The Royal George Public House is comprised of two distinct ranges; a range to the south of the site (the south range) running north-east to south-west and a parallel range to the north of the site (the north range), with the two being linked in 1991. While it was known that the oldest section of the pub was the two-storey block at the south-west end of the south range, it was long assumed to have been built in the C17. However, when it was re-roofed in 2000-1, it was discovered to retain two medieval raised crucks. They were subsequently dated by dendrochronology to have been derived from trees felled in winter of 1261/62 and the summer of 1262, with construction therefore likely to have commenced during the latter part of 1262. Evidence of smoke-blackening further indicates that the building originated as a three-bay, open-hall house. As there is no indication of cruck spurs or tie beams extending into the walls, it is believed that the medieval walling was probably of mud or stone rather than timber-framing. The hall was floored in the early C17, at which time the original walling was replaced with ironstone. In the late C18, probably around 1780, when the Royal George received its licence, a two-storey extension was added against the north-east gable end. In the C19, a further extension was built to the north-east, which itself was replaced in 1920 and heavily rebuilt in 1991. In the mid-C19 a cottage and workshop, also aligned north-east to south-west, were built parallel to the north side of the pub. During the 1850 and 1860s the workshop was used as a slaughterhouse, but by 1871 it had become a shoemaker’s workshop. In around 1870, the C13 block was raised in height and re-roofed above the cruck trusses. Major alterations took place in 1991, with the mid-C19 range being converted to pub use, including the installation of a new kitchen and toilets on the ground floor and bedrooms on the first floor. A link block was also built to connect the north and south ranges under a single roof.
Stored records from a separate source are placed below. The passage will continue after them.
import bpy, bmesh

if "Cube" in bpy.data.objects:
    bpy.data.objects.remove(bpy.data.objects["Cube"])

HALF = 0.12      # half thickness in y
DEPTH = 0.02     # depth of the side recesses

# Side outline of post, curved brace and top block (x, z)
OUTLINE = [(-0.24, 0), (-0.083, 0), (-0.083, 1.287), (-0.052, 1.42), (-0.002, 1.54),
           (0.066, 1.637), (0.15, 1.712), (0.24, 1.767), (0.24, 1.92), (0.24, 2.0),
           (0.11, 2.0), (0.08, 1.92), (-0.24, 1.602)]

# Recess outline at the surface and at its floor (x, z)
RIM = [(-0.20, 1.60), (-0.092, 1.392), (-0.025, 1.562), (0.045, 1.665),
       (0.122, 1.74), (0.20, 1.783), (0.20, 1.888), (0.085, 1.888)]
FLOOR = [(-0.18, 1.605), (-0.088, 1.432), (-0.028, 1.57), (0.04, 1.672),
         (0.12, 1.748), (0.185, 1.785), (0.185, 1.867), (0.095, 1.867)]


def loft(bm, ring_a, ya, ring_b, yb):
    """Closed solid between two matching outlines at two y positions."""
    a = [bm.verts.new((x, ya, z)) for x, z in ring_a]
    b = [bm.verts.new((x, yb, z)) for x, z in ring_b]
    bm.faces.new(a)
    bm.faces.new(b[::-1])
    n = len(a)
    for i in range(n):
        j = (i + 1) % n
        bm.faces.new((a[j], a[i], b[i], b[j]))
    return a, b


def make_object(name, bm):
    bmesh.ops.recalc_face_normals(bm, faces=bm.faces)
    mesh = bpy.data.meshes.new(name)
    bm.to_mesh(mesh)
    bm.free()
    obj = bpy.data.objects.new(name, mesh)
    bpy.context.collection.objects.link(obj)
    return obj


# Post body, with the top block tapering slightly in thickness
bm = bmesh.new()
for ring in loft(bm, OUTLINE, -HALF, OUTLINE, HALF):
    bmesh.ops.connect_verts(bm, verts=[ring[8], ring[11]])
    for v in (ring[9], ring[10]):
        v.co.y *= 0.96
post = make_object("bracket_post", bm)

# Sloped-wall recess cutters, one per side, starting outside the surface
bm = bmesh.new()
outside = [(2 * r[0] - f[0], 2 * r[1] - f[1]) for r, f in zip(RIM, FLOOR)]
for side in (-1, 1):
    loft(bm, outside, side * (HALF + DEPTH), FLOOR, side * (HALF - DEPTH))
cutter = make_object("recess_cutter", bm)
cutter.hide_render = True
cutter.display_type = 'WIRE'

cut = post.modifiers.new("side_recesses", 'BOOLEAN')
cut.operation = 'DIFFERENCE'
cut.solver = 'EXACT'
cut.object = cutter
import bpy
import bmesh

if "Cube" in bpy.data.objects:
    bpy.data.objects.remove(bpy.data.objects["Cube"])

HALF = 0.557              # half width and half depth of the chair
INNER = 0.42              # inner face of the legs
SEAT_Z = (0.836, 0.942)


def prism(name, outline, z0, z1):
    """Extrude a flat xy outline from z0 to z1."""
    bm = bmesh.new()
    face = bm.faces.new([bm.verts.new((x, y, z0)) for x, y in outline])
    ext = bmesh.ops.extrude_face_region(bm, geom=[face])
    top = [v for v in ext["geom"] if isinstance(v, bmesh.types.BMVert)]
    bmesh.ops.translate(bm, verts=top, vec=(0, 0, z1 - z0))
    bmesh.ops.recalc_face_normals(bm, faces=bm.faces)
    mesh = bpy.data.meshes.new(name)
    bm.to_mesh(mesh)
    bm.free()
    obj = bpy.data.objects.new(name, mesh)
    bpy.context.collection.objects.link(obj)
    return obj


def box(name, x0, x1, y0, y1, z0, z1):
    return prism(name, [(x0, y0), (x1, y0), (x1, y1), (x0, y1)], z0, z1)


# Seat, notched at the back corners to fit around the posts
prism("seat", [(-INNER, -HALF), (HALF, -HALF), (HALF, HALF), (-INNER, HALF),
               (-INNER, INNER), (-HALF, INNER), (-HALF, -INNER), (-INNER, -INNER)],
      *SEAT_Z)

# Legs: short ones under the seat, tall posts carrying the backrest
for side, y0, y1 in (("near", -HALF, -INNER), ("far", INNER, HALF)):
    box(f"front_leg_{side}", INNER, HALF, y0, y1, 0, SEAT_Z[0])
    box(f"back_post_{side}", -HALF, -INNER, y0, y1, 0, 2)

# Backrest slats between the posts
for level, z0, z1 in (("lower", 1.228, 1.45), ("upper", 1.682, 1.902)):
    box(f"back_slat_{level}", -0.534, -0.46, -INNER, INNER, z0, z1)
The former open hall house at the Royal George in Cottingham, dated by dendrochronology to 1262, with later alterations and additions, including the insertion of the first floor in the early C17, and a late-C18 conversion and extension as a public house is listed for the following principal reasons:
* Date: it has been dated by dendrochronology to 1262 and is therefore thought to be the oldest cruck-framed building in England;
* Architectural interest: the cruck frame construction is of very high quality for a modest building, while there is evidence in the crucks and ridge piece of a smoke louvre having been part of the original design;
* Rarity: the use of both split tree and whole tree cruck systems in the same C13 building is very rare;
* Historic interest: its evolution, including the early-C17 flooring of the hall and the construction of new external walls using local ironstone, along with its late-C18 extension and conversion to public house use, adds to its interest;
* Legibility: the original open-hall plan is still legible.
Source links go to a search for the specified title at Amazon. Availability of the title is dependent on current publication status. You may also want to check AbeBooks, particularly for older titles.
Other nearby listed buildings